What in the comedy world has been tickling your fancy of late?

For comedy - podcasts, podcasts, podcasts. I love how they've given artists the freedom to do whatever they want. I never miss Never Not Funny (hell, I pay to listen to that one), Affirmation Nation with Bob Ducca (just a hilarious character from the mind of Seth Morris), Comedy Bang Bang (insanely high batting average and has turned me on to so many comics), The Dana Gould Hour, Superego (those guys make me laugh as hard as anyone or anything), and loads more. A couple comics that are newer to me that I'd recommend are Chris Cubas and Geoff Tate. Really funny guys.

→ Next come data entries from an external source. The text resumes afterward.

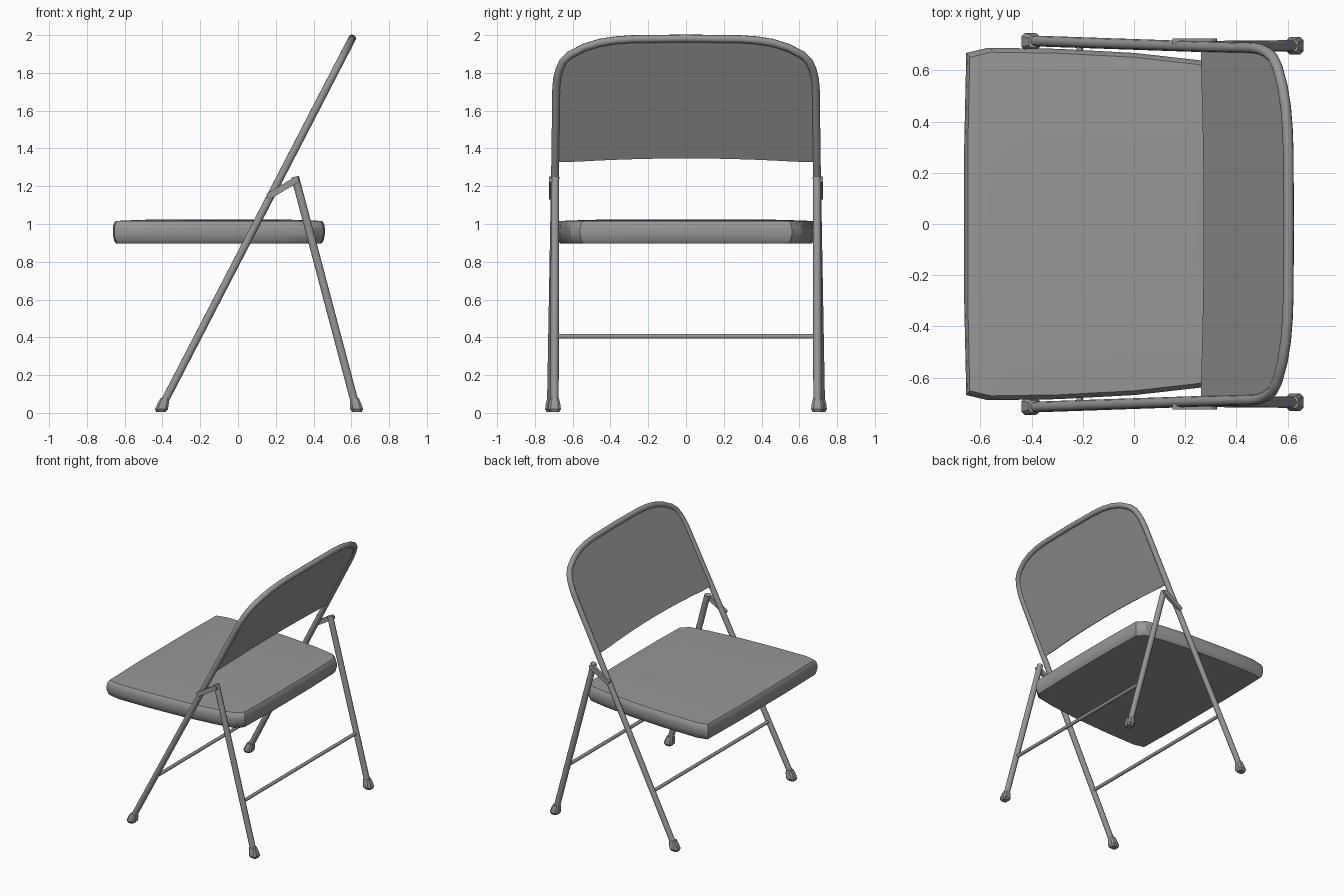
import bpy, bmesh, math
from mathutils import Vector

if "Cube" in bpy.data.objects:
    bpy.data.objects.remove(bpy.data.objects["Cube"])


def rail_point(y, z):
    """Point in the leaning plane of the main frame."""
    return Vector((-0.40 + (z - 0.04) * 0.517, y, z))


def smooth(obj, angle=35):
    bpy.ops.object.select_all(action='DESELECT')
    obj.select_set(True)
    bpy.context.view_layer.objects.active = obj
    bpy.ops.object.shade_smooth_by_angle(angle=math.radians(angle))


def tube(name, points, radius):
    curve = bpy.data.curves.new(name, 'CURVE')
    curve.dimensions = '3D'
    curve.bevel_depth = radius
    curve.bevel_resolution = 3
    curve.use_fill_caps = True
    spline = curve.splines.new('POLY')
    spline.points.add(len(points) - 1)
    for p, co in zip(spline.points, points):
        p.co = (*co, 1)
    obj = bpy.data.objects.new(name, curve)
    bpy.context.collection.objects.link(obj)
    bpy.ops.object.select_all(action='DESELECT')
    obj.select_set(True)
    bpy.context.view_layer.objects.active = obj
    bpy.ops.object.convert(target='MESH')
    smooth(bpy.context.object, 50)
    return bpy.context.object


def loft(name, rings):
    """Skin stacked rings of equal length and cap both ends."""
    bm = bmesh.new()
    rows = [[bm.verts.new(co) for co in ring] for ring in rings]
    n = len(rows[0])
    for a, b in zip(rows, rows[1:]):
        for i in range(n):
            j = (i + 1) % n
            bm.faces.new((a[i], a[j], b[j], b[i]))
    bm.faces.new(rows[0])
    bm.faces.new(rows[-1])
    bmesh.ops.recalc_face_normals(bm, faces=bm.faces)
    mesh = bpy.data.meshes.new(name)
    bm.to_mesh(mesh)
    bm.free()
    obj = bpy.data.objects.new(name, mesh)
    bpy.context.collection.objects.link(obj)
    return obj


def foot(name, x, y, lean):
    """Square rubber cap with clipped corners, flaring toward the floor."""
    profile = [(0.004, 0.024), (0.020, 0.034), (0.050, 0.030), (0.078, 0.023)]
    shape = [(1, -0.6), (1, 0.6), (0.6, 1), (-0.6, 1),
             (-1, 0.6), (-1, -0.6), (-0.6, -1), (0.6, -1)]
    return loft(name, [[(x + lean * z + r * u, y + r * v, z) for u, v in shape]
                       for z, r in profile])


# Main frame: front legs and backrest hoop in one bent tube
half = [(0.715, 0.04), (0.692, 1.33), (0.687, 1.72), (0.682, 1.77), (0.670, 1.82),
        (0.650, 1.862), (0.615, 1.895), (0.54, 1.934), (0.455, 1.960),
        (0.37, 1.973), (0.28, 1.979), (0.0, 1.982)]
outline = half + [(-y, z) for y, z in reversed(half[:-1])]
tube("main_frame", [rail_point(y, z) for y, z in outline], 0.021)

# Backrest sheet inside the hoop, with a gently arched lower edge
sheet = outline[1:-1]
lower = []
for i in range(1, 12):
    t = i / 6 - 1
    lower.append((0.692 * t, 1.325 + 0.025 * (1 - t * t)))
bm = bmesh.new()
bm.faces.new([bm.verts.new(rail_point(y, z)) for y, z in sheet + lower])
bmesh.ops.triangulate(bm, faces=bm.faces)
mesh = bpy.data.meshes.new("backrest")
bm.to_mesh(mesh)
bm.free()
backrest = bpy.data.objects.new("backrest", mesh)
bpy.context.collection.objects.link(backrest)
thick = backrest.modifiers.new("thickness", 'SOLIDIFY')
thick.thickness = 0.012
thick.offset = 0

# Seat: tapered cushion with rounded rim and slight crown
edge = [(-0.663, 0.30), (-0.655, 0.668), (-0.57, 0.688), (-0.30, 0.684),
        (0.0, 0.668), (0.25, 0.640), (0.40, 0.612), (0.452, 0.56), (0.46, 0.25)]
edge = edge + [(x, -y) for x, y in reversed(edge)]
levels = [(0.898, 0.970), (0.912, 0.988), (0.945, 1.0), (0.975, 1.0),
          (1.0, 0.992), (1.016, 0.975), (1.022, 0.75), (1.025, 0.40)]
seat = loft("seat", [[(-0.1 + (x + 0.1) * s, y * s, z) for x, y in edge]
                     for z, s in levels])
smooth(seat, 30)

# Legs, hinge links and feet on both sides
for side, s in (("left", 1), ("right", -1)):
    tube("rear_leg_" + side, [(0.622, s * 0.696, 0.04), (0.302, s * 0.693, 1.25)], 0.022)
    foot("front_foot_" + side, -0.411, s * 0.712, 0.3)
    foot("rear_foot_" + side, 0.632, s * 0.696, -0.2)

    a, b = Vector((0.16, 0, 1.145)), Vector((0.315, 0, 1.238))
    d = (b - a).normalized()
    n = Vector((-d.z, 0, d.x)) * 0.017
    rings = []
    for y in (0.700, 0.724):
        rings.append([p + Vector((0, s * y, 0)) for p in
                      (a + n, a - d * 0.006, a - n, b - n, b + d * 0.006, b + n)])
    loft("hinge_link_" + side, rings)

# Cross bars tying each pair of legs
tube("front_cross_bar", [rail_point(y, 0.405) for y in (-0.705, 0.705)], 0.013)
tube("rear_cross_bar", [(0.525, y, 0.405) for y in (-0.695, 0.695)], 0.013)

# Dark grey paint on every part
paint = bpy.data.materials.new("dark_grey")
paint.diffuse_color = (0.31, 0.31, 0.31, 1)
paint.use_nodes = True
paint.node_tree.nodes["Principled BSDF"].inputs["Base Color"].default_value = paint.diffuse_color
for obj in bpy.context.scene.objects:
    obj.data.materials.append(paint)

What's the best thing you've read in recent memory? Describe it as though you were trying to convince someone else that they should read it.

I can't say that I've read anything recently that really made me go "wow." I tend to read more for enjoyment than challenge if that makes sense.

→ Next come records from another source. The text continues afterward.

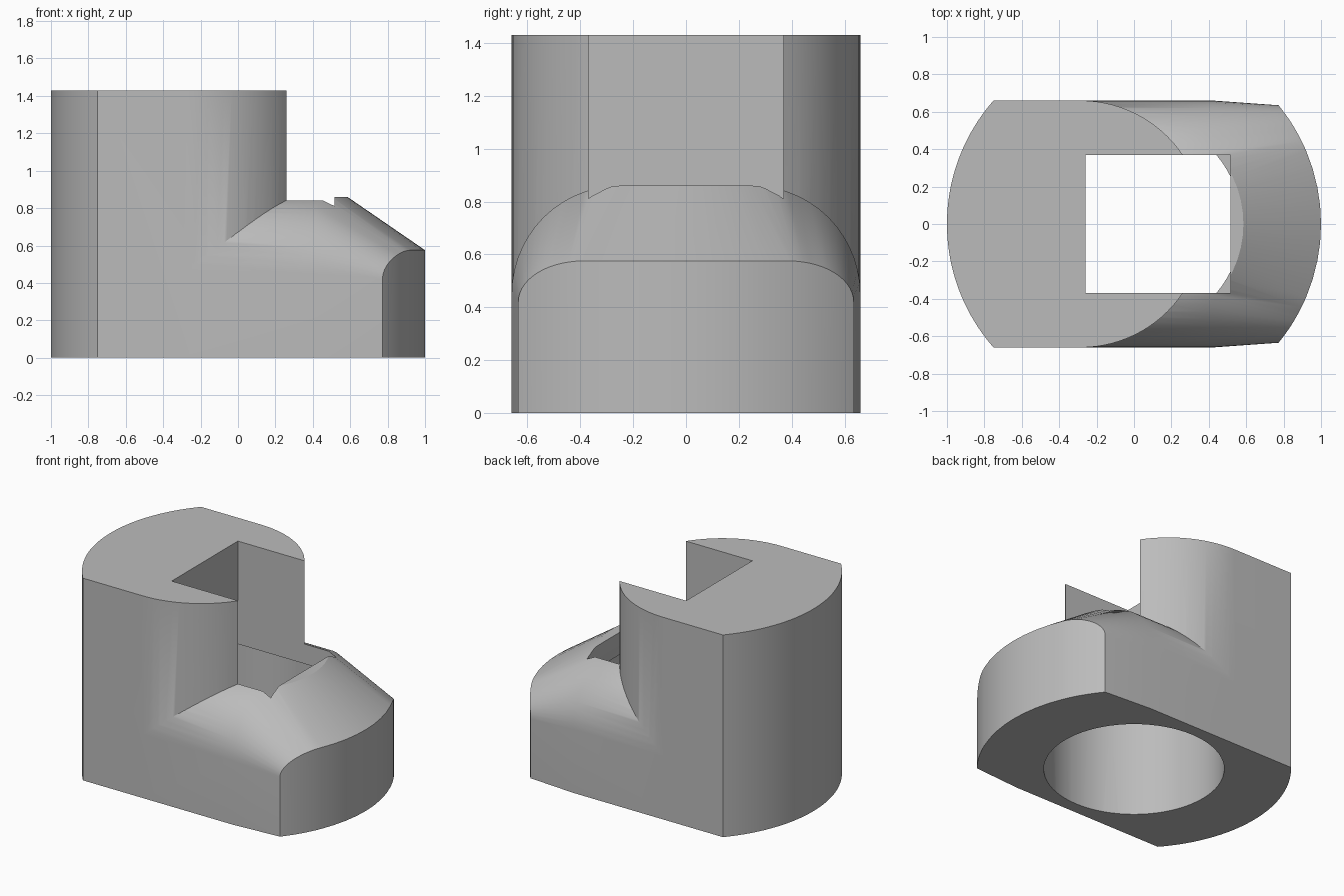
import bpy, bmesh, math

cube = bpy.data.objects.get("Cube")
if cube:
    bpy.data.objects.remove(cube, do_unlink=True)

HALF_W = 0.66      # half width of the body
HEIGHT = 1.43      # tower height
SLOT = 0.37        # half width of the square slot
RIM = 0.585        # radius where the front slope starts

grey = bpy.data.materials.new("plain grey")
grey.use_nodes = True
grey.diffuse_color = (0.5, 0.5, 0.5, 1)
grey.node_tree.nodes["Principled BSDF"].inputs["Base Color"].default_value = (0.5, 0.5, 0.5, 1)


def finish(name, bm):
    bmesh.ops.recalc_face_normals(bm, faces=bm.faces)
    mesh = bpy.data.meshes.new(name)
    bm.to_mesh(mesh)
    bm.free()
    mesh.materials.append(grey)
    obj = bpy.data.objects.new(name, mesh)
    bpy.context.collection.objects.link(obj)
    return obj


def prism(name, outline, z0, z1):
    bm = bmesh.new()
    face = bm.faces.new([bm.verts.new((x, y, z0)) for x, y in outline])
    top = bmesh.ops.extrude_face_region(bm, geom=[face])["geom"]
    verts = [v for v in top if isinstance(v, bmesh.types.BMVert)]
    bmesh.ops.translate(bm, verts=verts, vec=(0, 0, z1 - z0))
    return finish(name, bm)


def arc(cx, r, a0, a1, n):
    return [(cx + r * math.cos(a0 + (a1 - a0) * i / n),
             r * math.sin(a0 + (a1 - a0) * i / n)) for i in range(n + 1)]


def boolean(body, tool, operation):
    mod = body.modifiers.new(operation.lower(), 'BOOLEAN')
    mod.operation = operation
    mod.solver = 'EXACT'
    mod.object = tool
    bpy.context.view_layer.objects.active = body
    bpy.ops.object.modifier_apply(modifier=mod.name)
    bpy.data.objects.remove(tool, do_unlink=True)


def rounded_top(half_w, flat, z_low, z_top, n=14, m=8):
    """Points (y, z) over a flat top with elliptical shoulders."""
    right = [(flat + (half_w - flat) * math.cos(a), z_low + (z_top - z_low) * math.sin(a))
             for a in (math.pi / 2 * i / n for i in range(n + 1))]
    middle = [(flat - 2 * flat * i / m, z_top) for i in range(1, m)]
    return right + middle + [(-y, z) for y, z in reversed(right)]


# Tower: round back, flat sides, round front
side = math.asin(HALF_W)
front_x = -0.286
outline = arc(front_x, HALF_W, -math.pi / 2, math.pi / 2, 48)
outline += arc(0, 1, math.pi - side, math.pi + side, 40)
body = prism("body", outline, 0, HEIGHT)

# Front shoulder: rounded block that slopes down to a round nose
bm = bmesh.new()
columns = []
for (yu, zu), (yl, zl) in zip(rounded_top(HALF_W, 0.25, 0.45, 0.86),
                              rounded_top(0.635, 0.39, 0.42, 0.575)):
    xu = max(0.42, math.sqrt(max(0, RIM ** 2 - yu ** 2)))
    xl = math.sqrt(1 - yl ** 2)
    ring = [(front_x, yu, 0), (front_x, yu, zu), (xu, yu, zu),
            (xl, yl, zl), (xl, yl, 0), (xu, yu, 0)]
    columns.append([bm.verts.new(p) for p in ring])
for a, b in zip(columns, columns[1:]):
    for i in range(6):
        j = (i + 1) % 6
        bm.faces.new((a[i], a[j], b[j], b[i]))
for c in (columns[0], columns[-1]):
    bm.faces.new((c[0], c[1], c[2], c[5]))
    bm.faces.new((c[5], c[2], c[3], c[4]))
boolean(body, finish("front_shoulder", bm), 'UNION')

# Square slot from above and round bore from below
slot = [(-0.26, -SLOT), (0.515, -SLOT), (0.515, SLOT), (-0.26, SLOT)]
boolean(body, prism("slot_cutter", slot, 0.7, HEIGHT + 0.2), 'DIFFERENCE')
bore = arc(0, 0.575, 0, 2 * math.pi, 72)[:-1]
boolean(body, prism("bore_cutter", bore, -0.2, 0.702), 'DIFFERENCE')

bpy.ops.object.select_all(action='DESELECT')
body.select_set(True)
bpy.context.view_layer.objects.active = body
bpy.ops.object.shade_smooth_by_angle(angle=math.radians(30))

You must have things you're drawn to, reading-wise. What would you say is your reading wheelhouse?

My reading wheelhouse would be 99% non-fiction. I just tend to find the real world more fascinating that most made-up ones. I read a LOT of music and movie biographies. Just finished a book written by the roadies for KISS back in the early '70s. Up next is Martin Short's autobiography, and then Patton Oswalt's new book Silver Screen Fiend. There's always a stack to grab something from, book-wise.

We all have a long list of stupid shit that we've done. What's the dumbest thing you've done?

I would put a lot of my stupid shit up against most people's. I mean, my life (at least up until my mid-20s) has been a collection of not-great choices. Frankly, sometimes I look back and wonder how I turned into a decent person at all. Having said all that, a specific choice would be all the times I drove drunk/fucked up. It's remarkable that nothing really bad ever came of it. I can remember a few times where something bad probably SHOULD have happened.

Describe yourself in three sentences or less.

3 descriptive sentences?
1. I will outwork you. I don't care if you're smarter or more qualified than me. When it's time to go at it, I will bury you, in regards to work ethic.
2. "Everything with you has to be so jokey" - a line from "Seinfeld" that definitely applies.
3. Do not mess with those I love ( very few people ).
Those are more than 3 sentences, technically. How about calling them 3 "traits"?

What Royals Reviewer would you be most interested to meet in person? Why?

I've been able to meet a few folks from the site, during Sung-Woo-Fest last season. That was cool. I'd be open to meeting anyone else, really.